• Exercise prompt:
Every line of the records that holds the word "name" should be copied.

(Document images with source code)
*** Begin section ***
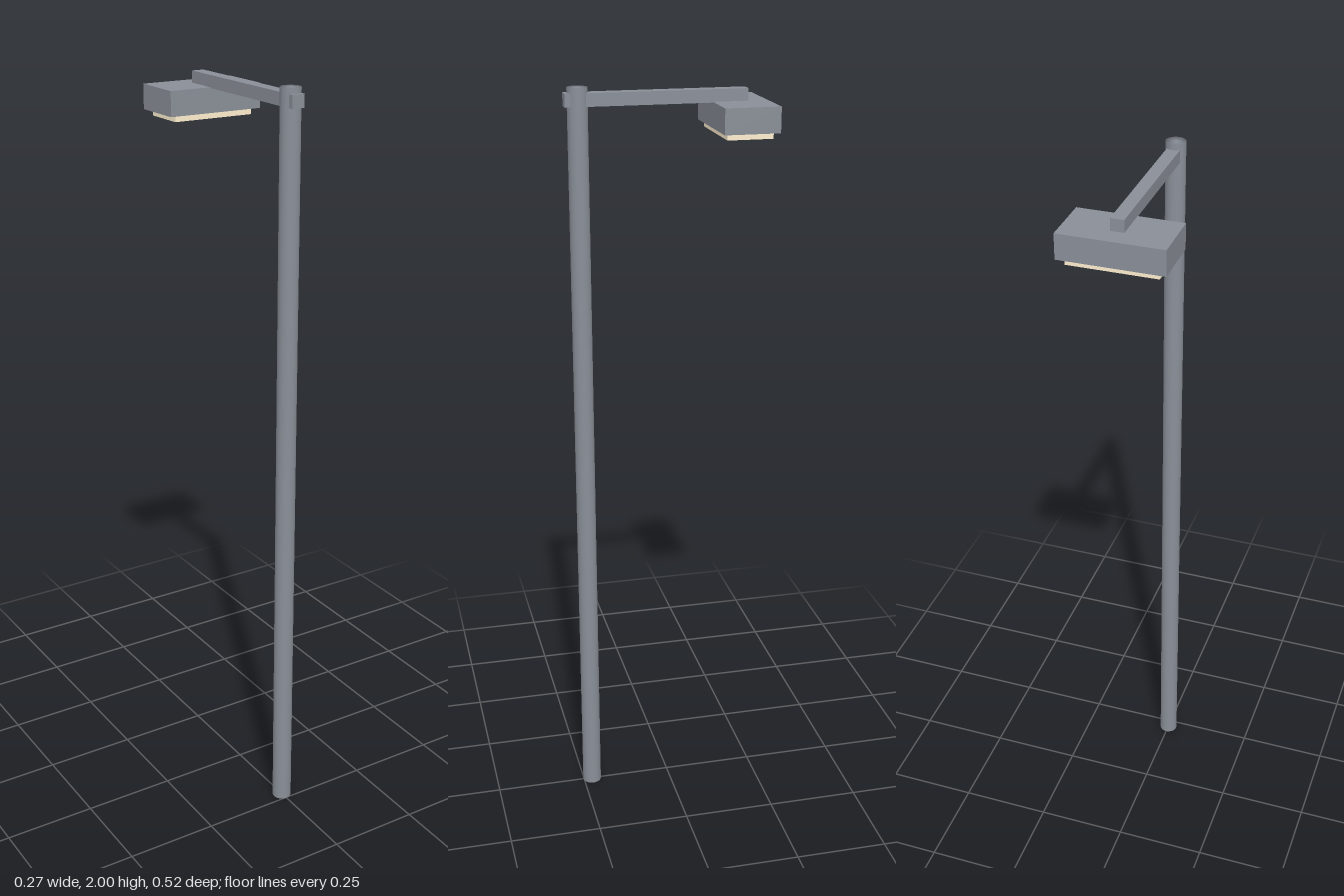
import * as THREE from 'three';
import { mergeVertices } from 'three/addons/utils/BufferGeometryUtils.js';

const metal = new THREE.MeshStandardMaterial({ color: 0x8a8f98 });
const glow = new THREE.MeshStandardMaterial({ color: 0xfff0d0 });

// Box given by its half width and its y and z ranges
function box(name, halfX, y0, y1, z0, z1, material) {
  const mesh = new THREE.Mesh(new THREE.BoxGeometry(halfX * 2, y1 - y0, z1 - z0), material);
  mesh.position.set(0, (y0 + y1) / 2, (z0 + z1) / 2);
  mesh.name = name;
  return mesh;
}

export function createModel() {
  const group = new THREE.Group();
  group.name = 'streetLamp';

  // Pole, with normals smoothed across the cap edges
  let poleGeometry = new THREE.CylinderGeometry(0.026, 0.026, 2, 32);
  poleGeometry.deleteAttribute('normal');
  poleGeometry.deleteAttribute('uv');
  poleGeometry = mergeVertices(poleGeometry);
  poleGeometry.computeVertexNormals();
  const pole = new THREE.Mesh(poleGeometry, metal);
  pole.position.set(0, 1, 0.226);
  pole.name = 'pole';
  group.add(pole);

  // Arm running through the pole and over the lamp head
  group.add(box('arm', 0.017, 1.953, 1.986, -0.208, 0.26, metal));

  // Lamp head with the light panel below it
  group.add(box('lampHead', 0.133, 1.89, 1.955, -0.26, -0.116, metal));
  group.add(box('lightPanel', 0.114, 1.874, 1.892, -0.247, -0.128, glow));

  return group;
}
*** End section ***
• Exercise result:
function box(name, halfX, y0, y1, z0, z1, material) {
  mesh.name = name;
  group.name = 'streetLamp';
  pole.name = 'pole';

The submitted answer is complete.